Dataset excerpts:

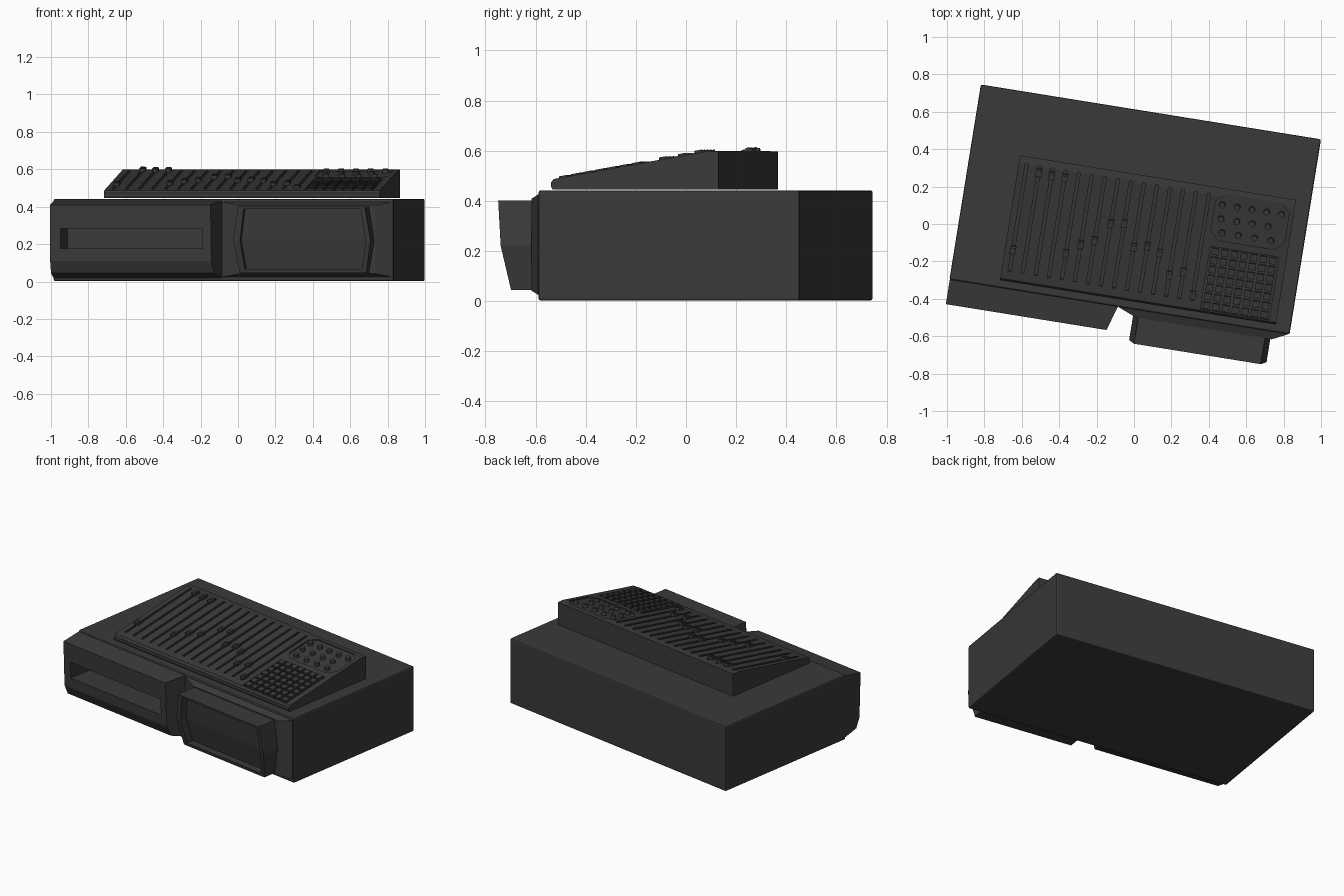
import bpy, bmesh, math
from mathutils import Matrix, Vector

if "Cube" in bpy.data.objects:
    bpy.data.objects.remove(bpy.data.objects["Cube"])

TURN = Matrix.Rotation(math.radians(-9.15), 4, 'Z')   # whole model sits slightly turned
MAT = bpy.data.materials.new("dark_plastic")
MAT.diffuse_color = (0.042, 0.042, 0.042, 1)
MAT.use_nodes = True
MAT.node_tree.nodes["Principled BSDF"].inputs["Base Color"].default_value = MAT.diffuse_color


def loft(bm, rings):
    """Skin matching point rings and close both ends."""
    vs = [[bm.verts.new(p) for p in r] for r in rings]
    n = len(vs[0])
    for a, b in zip(vs, vs[1:]):
        for i in range(n):
            j = (i + 1) % n
            bm.faces.new((a[i], a[j], b[j], b[i]))
    for r in (vs[0], vs[-1]):
        if n == 6:   # creased hexagon end
            bm.faces.new((r[0], r[1], r[4], r[5]))
            bm.faces.new((r[1], r[2], r[3], r[4]))
        else:
            bm.faces.new(r)


def box(bm, centre, size, tilt=0):
    m = Matrix.Translation(centre) @ Matrix.Rotation(tilt, 4, 'X') @ Matrix.Diagonal((*size, 1))
    bmesh.ops.create_cube(bm, size=1, matrix=m)


def finish(bm, name, bevel=0):
    bmesh.ops.recalc_face_normals(bm, faces=bm.faces)
    if bevel:
        bmesh.ops.bevel(bm, geom=bm.edges[:], offset=bevel, segments=2, affect='EDGES', profile=0.5)
    bm.transform(TURN)
    me = bpy.data.meshes.new(name)
    bm.to_mesh(me)
    bm.free()
    me.materials.append(MAT)
    ob = bpy.data.objects.new(name, me)
    bpy.context.collection.objects.link(ob)
    return ob


def cut(cutter, *targets):
    """Subtract the cutter from each target, then drop it."""
    cutter.hide_render = True
    for ob in targets:
        mod = ob.modifiers.new("cut", 'BOOLEAN')
        mod.operation, mod.solver, mod.object = 'DIFFERENCE', 'EXACT', cutter
        dg = bpy.context.evaluated_depsgraph_get()
        me = bpy.data.meshes.new_from_object(ob.evaluated_get(dg))
        ob.modifiers.clear()
        ob.data = me
    bpy.data.objects.remove(cutter)


# Main cabinet
bm = bmesh.new()
box(bm, (-0.006, 0.078, 0.222), (1.842, 1.056, 0.44))
cabinet = finish(bm, "cabinet", 0.009)

# Left front drawer unit: side profile, right end tapered
prof = [(-0.44, 0.432), (-0.583, 0.41), (-0.573, 0.11), (-0.545, 0.045), (-0.44, 0.015)]
bm = bmesh.new()
loft(bm, [[(-0.925, v, z) for v, z in prof],
          [(-0.015 + (v + 0.45) * 0.3, v, z) for v, z in prof]])
drawer = finish(bm, "left_front_unit")
bm = bmesh.new()
box(bm, (-0.484, -0.53, 0.23), (0.768, 0.36, 0.107))
cut(finish(bm, "slot_cutter"), drawer, cabinet)


# Right front: sloped mounting plate
def rect(u0, u1, z0, z1, v):
    return [(u0, v, z0), (u1, v, z0), (u1, v, z1), (u0, v, z1)]


bm = bmesh.new()
loft(bm, [rect(-0.01, 0.905, 0.025, 0.425, -0.44), rect(-0.01, 0.905, 0.025, 0.425, -0.452),
          rect(0.09, 0.825, 0.042, 0.408, -0.492)])
finish(bm, "mounting_plate")


# Right front: six-sided monitor with recessed screen
def hexagon(l_end, l_mid, r_mid, r_end, z_top, z_low, v_top, v_mid, v_low):
    return [(l_end, v_top, z_top), (l_mid, v_mid, 0.22), (l_end, v_low, z_low),
            (r_end, v_low, z_low), (r_mid, v_mid, 0.22), (r_end, v_top, z_top)]


bm = bmesh.new()
outer = (0.102, 0.073, 0.817, 0.788, 0.402, 0.045)
loft(bm, [hexagon(*outer, -0.48, -0.48, -0.48), hexagon(*outer, -0.632, -0.617, -0.58)])
monitor = finish(bm, "monitor_housing")
bm = bmesh.new()
inner = (0.132, 0.11, 0.79, 0.766, 0.388, 0.066)
loft(bm, [hexagon(*inner, -0.7, -0.7, -0.7), hexagon(*inner, -0.58, -0.567, -0.535)])
cut(finish(bm, "screen_cutter"), monitor)

# Sloping control desk on top
V0, Z0, V1, Z1 = -0.40, 0.487, 0.22, 0.598
TILT = math.atan2(Z1 - Z0, V1 - V0)


def deck(u, v, lift=0.0):
    return Vector((u, v, Z0 + (v - V0) * math.tan(TILT) + lift))


prof = [(0.265, 0.446), (0.265, 0.597), (V1, Z1), (V0, Z0), (-0.41, 0.474), (-0.41, 0.456), (-0.405, 0.446)]
bm = bmesh.new()
loft(bm, [[(u, v, z) for v, z in prof] for u in (-0.66, 0.835)])
desk = finish(bm, "control_desk")

# Fader slots, knob tray and button tray, sunk into the desk
FADERS = [-0.239, 0.19, 0.184, 0.184, -0.214, -0.154, -0.121, -0.018,
          -0.006, -0.123, -0.106, -0.132, -0.24, -0.212, -0.325]
fader_u = [-0.617 + 0.0706 * i for i in range(15)]
bm = bmesh.new()
for u in fader_u:
    box(bm, deck(u, -0.065), (0.016, 0.59, 0.024), TILT)
c = 0.045
tray = [(0.412, -0.015 + c), (0.412 + c, -0.015), (0.81 - c, -0.015), (0.81, -0.015 + c),
        (0.81, 0.235 - c), (0.81 - c, 0.235), (0.412 + c, 0.235), (0.412, 0.235 - c)]
loft(bm, [[deck(u, v, h) for u, v in tray] for h in (-0.009, 0.05)])
box(bm, deck(0.608, -0.222), (0.372, 0.345, 0.018), TILT)
cut(finish(bm, "desk_cutter"), desk)

# Fader caps
bm = bmesh.new()
for u, v in zip(fader_u, FADERS):
    box(bm, deck(u, v, 0.004), (0.032, 0.042, 0.022), TILT)
    box(bm, deck(u, v, 0.016), (0.024, 0.014, 0.008), TILT)
finish(bm, "fader_caps")

# Round knobs in staggered rows
bm = bmesh.new()
for v, start, count, step in ((0.175, 0.45, 5, 0.08), (0.1, 0.455, 4, 0.085), (0.027, 0.472, 4, 0.088)):
    for i in range(count):
        m = Matrix.Translation(deck(start + i * step, v, 0.0)) @ Matrix.Rotation(TILT, 4, 'X')
        bmesh.ops.create_cone(bm, cap_ends=True, segments=12, radius1=0.018, radius2=0.016,
                              depth=0.024, matrix=m)
finish(bm, "round_knobs")

# Square button grid
bm = bmesh.new()
for i in range(7):
    for j in range(7):
        box(bm, deck(0.452 + i * 0.052, -0.368 + j * 0.0487, -0.002), (0.038, 0.036, 0.02), TILT)
finish(bm, "square_buttons")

What to work on: A faithful, picture-free copy of the material is what this task asks for.

Finished task:
import bpy, bmesh, math
from mathutils import Matrix, Vector

if "Cube" in bpy.data.objects:
    bpy.data.objects.remove(bpy.data.objects["Cube"])

TURN = Matrix.Rotation(math.radians(-9.15), 4, 'Z')   # whole model sits slightly turned
MAT = bpy.data.materials.new("dark_plastic")
MAT.diffuse_color = (0.042, 0.042, 0.042, 1)
MAT.use_nodes = True
MAT.node_tree.nodes["Principled BSDF"].inputs["Base Color"].default_value = MAT.diffuse_color


def loft(bm, rings):
    """Skin matching point rings and close both ends."""
    vs = [[bm.verts.new(p) for p in r] for r in rings]
    n = len(vs[0])
    for a, b in zip(vs, vs[1:]):
        for i in range(n):
            j = (i + 1) % n
            bm.faces.new((a[i], a[j], b[j], b[i]))
    for r in (vs[0], vs[-1]):
        if n == 6:   # creased hexagon end
            bm.faces.new((r[0], r[1], r[4], r[5]))
            bm.faces.new((r[1], r[2], r[3], r[4]))
        else:
            bm.faces.new(r)


def box(bm, centre, size, tilt=0):
    m = Matrix.Translation(centre) @ Matrix.Rotation(tilt, 4, 'X') @ Matrix.Diagonal((*size, 1))
    bmesh.ops.create_cube(bm, size=1, matrix=m)


def finish(bm, name, bevel=0):
    bmesh.ops.recalc_face_normals(bm, faces=bm.faces)
    if bevel:
        bmesh.ops.bevel(bm, geom=bm.edges[:], offset=bevel, segments=2, affect='EDGES', profile=0.5)
    bm.transform(TURN)
    me = bpy.data.meshes.new(name)
    bm.to_mesh(me)
    bm.free()
    me.materials.append(MAT)
    ob = bpy.data.objects.new(name, me)
    bpy.context.collection.objects.link(ob)
    return ob


def cut(cutter, *targets):
    """Subtract the cutter from each target, then drop it."""
    cutter.hide_render = True
    for ob in targets:
        mod = ob.modifiers.new("cut", 'BOOLEAN')
        mod.operation, mod.solver, mod.object = 'DIFFERENCE', 'EXACT', cutter
        dg = bpy.context.evaluated_depsgraph_get()
        me = bpy.data.meshes.new_from_object(ob.evaluated_get(dg))
        ob.modifiers.clear()
        ob.data = me
    bpy.data.objects.remove(cutter)


# Main cabinet
bm = bmesh.new()
box(bm, (-0.006, 0.078, 0.222), (1.842, 1.056, 0.44))
cabinet = finish(bm, "cabinet", 0.009)

# Left front drawer unit: side profile, right end tapered
prof = [(-0.44, 0.432), (-0.583, 0.41), (-0.573, 0.11), (-0.545, 0.045), (-0.44, 0.015)]
bm = bmesh.new()
loft(bm, [[(-0.925, v, z) for v, z in prof],
          [(-0.015 + (v + 0.45) * 0.3, v, z) for v, z in prof]])
drawer = finish(bm, "left_front_unit")
bm = bmesh.new()
box(bm, (-0.484, -0.53, 0.23), (0.768, 0.36, 0.107))
cut(finish(bm, "slot_cutter"), drawer, cabinet)


# Right front: sloped mounting plate
def rect(u0, u1, z0, z1, v):
    return [(u0, v, z0), (u1, v, z0), (u1, v, z1), (u0, v, z1)]


bm = bmesh.new()
loft(bm, [rect(-0.01, 0.905, 0.025, 0.425, -0.44), rect(-0.01, 0.905, 0.025, 0.425, -0.452),
          rect(0.09, 0.825, 0.042, 0.408, -0.492)])
finish(bm, "mounting_plate")


# Right front: six-sided monitor with recessed screen
def hexagon(l_end, l_mid, r_mid, r_end, z_top, z_low, v_top, v_mid, v_low):
    return [(l_end, v_top, z_top), (l_mid, v_mid, 0.22), (l_end, v_low, z_low),
            (r_end, v_low, z_low), (r_mid, v_mid, 0.22), (r_end, v_top, z_top)]


bm = bmesh.new()
outer = (0.102, 0.073, 0.817, 0.788, 0.402, 0.045)
loft(bm, [hexagon(*outer, -0.48, -0.48, -0.48), hexagon(*outer, -0.632, -0.617, -0.58)])
monitor = finish(bm, "monitor_housing")
bm = bmesh.new()
inner = (0.132, 0.11, 0.79, 0.766, 0.388, 0.066)
loft(bm, [hexagon(*inner, -0.7, -0.7, -0.7), hexagon(*inner, -0.58, -0.567, -0.535)])
cut(finish(bm, "screen_cutter"), monitor)

# Sloping control desk on top
V0, Z0, V1, Z1 = -0.40, 0.487, 0.22, 0.598
TILT = math.atan2(Z1 - Z0, V1 - V0)


def deck(u, v, lift=0.0):
    return Vector((u, v, Z0 + (v - V0) * math.tan(TILT) + lift))


prof = [(0.265, 0.446), (0.265, 0.597), (V1, Z1), (V0, Z0), (-0.41, 0.474), (-0.41, 0.456), (-0.405, 0.446)]
bm = bmesh.new()
loft(bm, [[(u, v, z) for v, z in prof] for u in (-0.66, 0.835)])
desk = finish(bm, "control_desk")

# Fader slots, knob tray and button tray, sunk into the desk
FADERS = [-0.239, 0.19, 0.184, 0.184, -0.214, -0.154, -0.121, -0.018,
          -0.006, -0.123, -0.106, -0.132, -0.24, -0.212, -0.325]
fader_u = [-0.617 + 0.0706 * i for i in range(15)]
bm = bmesh.new()
for u in fader_u:
    box(bm, deck(u, -0.065), (0.016, 0.59, 0.024), TILT)
c = 0.045
tray = [(0.412, -0.015 + c), (0.412 + c, -0.015), (0.81 - c, -0.015), (0.81, -0.015 + c),
        (0.81, 0.235 - c), (0.81 - c, 0.235), (0.412 + c, 0.235), (0.412, 0.235 - c)]
loft(bm, [[deck(u, v, h) for u, v in tray] for h in (-0.009, 0.05)])
box(bm, deck(0.608, -0.222), (0.372, 0.345, 0.018), TILT)
cut(finish(bm, "desk_cutter"), desk)

# Fader caps
bm = bmesh.new()
for u, v in zip(fader_u, FADERS):
    box(bm, deck(u, v, 0.004), (0.032, 0.042, 0.022), TILT)
    box(bm, deck(u, v, 0.016), (0.024, 0.014, 0.008), TILT)
finish(bm, "fader_caps")

# Round knobs in staggered rows
bm = bmesh.new()
for v, start, count, step in ((0.175, 0.45, 5, 0.08), (0.1, 0.455, 4, 0.085), (0.027, 0.472, 4, 0.088)):
    for i in range(count):
        m = Matrix.Translation(deck(start + i * step, v, 0.0)) @ Matrix.Rotation(TILT, 4, 'X')
        bmesh.ops.create_cone(bm, cap_ends=True, segments=12, radius1=0.018, radius2=0.016,
                              depth=0.024, matrix=m)
finish(bm, "round_knobs")

# Square button grid
bm = bmesh.new()
for i in range(7):
    for j in range(7):
        box(bm, deck(0.452 + i * 0.052, -0.368 + j * 0.0487, -0.002), (0.038, 0.036, 0.02), TILT)
finish(bm, "square_buttons")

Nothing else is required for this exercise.